Kids Helpline provides free, private and confidential, telephone and online counselling service specifically for young people aged between 5 and 25 and helpful information about relationship topics.
ReachOut.com provides an online youth mental health service and information, stories and a support network of other young people who have been through tough personal situations.
- eheadspace also offers online chat or email support services for young people aged 12–25, as well as their family and friends. You can call them on 1800 650 890. its a free call. The eheadspace team are available between 9am – 1am (AEDT) 7 days a week.
If you're outside of Australia, you can go to
Child Helpline International to find a helpline in your country. Click on the 'Where We Work' tab. A world map will appear. Then click on your country and a list of child helplines that you can call in your country for help now will appear.

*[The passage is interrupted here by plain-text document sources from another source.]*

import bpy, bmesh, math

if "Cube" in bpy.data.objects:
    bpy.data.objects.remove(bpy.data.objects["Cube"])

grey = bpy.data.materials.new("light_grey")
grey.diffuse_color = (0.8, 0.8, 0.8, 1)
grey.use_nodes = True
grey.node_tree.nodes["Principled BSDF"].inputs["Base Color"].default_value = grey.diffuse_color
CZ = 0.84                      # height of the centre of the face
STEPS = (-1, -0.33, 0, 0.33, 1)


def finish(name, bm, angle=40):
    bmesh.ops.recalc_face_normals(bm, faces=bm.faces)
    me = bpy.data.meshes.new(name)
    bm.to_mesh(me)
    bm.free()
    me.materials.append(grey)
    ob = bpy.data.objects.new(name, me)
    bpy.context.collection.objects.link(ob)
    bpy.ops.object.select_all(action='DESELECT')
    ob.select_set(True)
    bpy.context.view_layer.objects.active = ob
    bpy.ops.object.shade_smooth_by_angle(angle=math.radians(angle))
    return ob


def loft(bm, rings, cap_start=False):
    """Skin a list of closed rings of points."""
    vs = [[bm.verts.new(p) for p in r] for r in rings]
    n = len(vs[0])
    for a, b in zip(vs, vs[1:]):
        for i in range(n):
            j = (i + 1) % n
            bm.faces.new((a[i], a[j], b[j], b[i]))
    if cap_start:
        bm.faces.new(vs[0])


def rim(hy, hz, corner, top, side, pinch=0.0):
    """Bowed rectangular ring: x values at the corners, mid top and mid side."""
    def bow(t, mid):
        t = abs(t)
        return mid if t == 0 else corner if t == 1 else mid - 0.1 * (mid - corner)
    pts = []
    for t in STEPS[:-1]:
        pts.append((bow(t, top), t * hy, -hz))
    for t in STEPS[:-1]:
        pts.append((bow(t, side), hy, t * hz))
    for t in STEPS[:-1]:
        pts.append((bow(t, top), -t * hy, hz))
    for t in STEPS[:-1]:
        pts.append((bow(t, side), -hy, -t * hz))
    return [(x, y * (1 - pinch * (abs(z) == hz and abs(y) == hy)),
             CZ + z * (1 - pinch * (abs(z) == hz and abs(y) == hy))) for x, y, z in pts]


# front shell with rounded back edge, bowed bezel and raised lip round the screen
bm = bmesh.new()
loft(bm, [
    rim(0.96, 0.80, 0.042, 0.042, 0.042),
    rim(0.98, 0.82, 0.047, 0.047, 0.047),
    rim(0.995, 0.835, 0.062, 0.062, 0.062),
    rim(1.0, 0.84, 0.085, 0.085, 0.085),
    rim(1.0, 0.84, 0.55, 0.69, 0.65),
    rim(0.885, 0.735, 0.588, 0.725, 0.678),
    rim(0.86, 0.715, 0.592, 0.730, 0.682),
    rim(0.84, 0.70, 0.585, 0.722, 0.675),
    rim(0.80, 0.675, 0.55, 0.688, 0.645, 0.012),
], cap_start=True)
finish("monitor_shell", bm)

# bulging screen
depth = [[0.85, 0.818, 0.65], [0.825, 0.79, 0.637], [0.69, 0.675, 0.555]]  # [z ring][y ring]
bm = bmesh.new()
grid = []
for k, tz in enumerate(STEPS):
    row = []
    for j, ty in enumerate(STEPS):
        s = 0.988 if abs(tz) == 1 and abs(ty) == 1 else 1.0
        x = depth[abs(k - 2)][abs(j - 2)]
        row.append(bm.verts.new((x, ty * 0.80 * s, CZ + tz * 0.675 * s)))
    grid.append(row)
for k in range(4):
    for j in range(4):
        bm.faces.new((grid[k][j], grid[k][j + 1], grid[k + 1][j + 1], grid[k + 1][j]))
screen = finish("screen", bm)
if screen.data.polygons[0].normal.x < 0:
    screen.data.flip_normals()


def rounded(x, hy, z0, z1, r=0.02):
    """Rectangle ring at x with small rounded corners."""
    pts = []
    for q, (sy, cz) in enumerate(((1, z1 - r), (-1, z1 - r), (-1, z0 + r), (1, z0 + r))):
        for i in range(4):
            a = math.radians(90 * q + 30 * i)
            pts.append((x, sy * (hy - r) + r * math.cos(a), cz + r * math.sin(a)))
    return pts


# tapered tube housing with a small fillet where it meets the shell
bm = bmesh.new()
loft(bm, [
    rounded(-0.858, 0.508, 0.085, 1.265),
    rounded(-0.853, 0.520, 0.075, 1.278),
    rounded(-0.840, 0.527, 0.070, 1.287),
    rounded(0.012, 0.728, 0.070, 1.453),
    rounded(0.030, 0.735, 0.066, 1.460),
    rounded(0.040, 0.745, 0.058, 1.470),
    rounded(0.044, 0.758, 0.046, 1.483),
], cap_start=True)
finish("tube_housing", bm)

Reporting serious online bullying
If a person under 18 has experienced serious online bullying, the material can be reported to the
Office of the eSafety Commissioner. The site also provides information on how to
report online bullying directly to the social media service.
You might want to read more to get more ideas about what to do.
jurisdiction's website is often the best place to get information relevant to your school and your situation.
You may also want to visit some other reputable websites in Australia which provide information, advice and stories about other people's experiences of dealing with bullying.
National Centre Against Bullying has tips about how to deal with bullying.
The Australian government's
Office of the eSafety Commissioner is a comprehensive resource for all issues related to online safety and online bullying, and includes a reporting and complaints service for online bullying and harassment. Also check out our
Online safety page for other sites with online safety information.
The Australian Psychology Society's page on
Parenting guide to helping children managing conflict, aggression and bullying provides advice and strategies for parents.
Family-School and Community Partnerships Bureau, funded by the Australian government, fosters parental engagement and community involvement in schools. It conducts research, and provides resources and practical support and advice to parents, principals, teachers and others about how to build and sustain partnerships.
Parents and Friends of Lesbian and Gay Students (PFLAG) is an international peer support group that has been operating in Australia for over 30 years.
Raising Children Network is an Australian parenting website providing links to a range of national and state resources, services and support organisations for parents and families of all kinds.
For teens section for sites with additional information about bullying written for young people.
Remember, bullying is serious. Tell someone about it.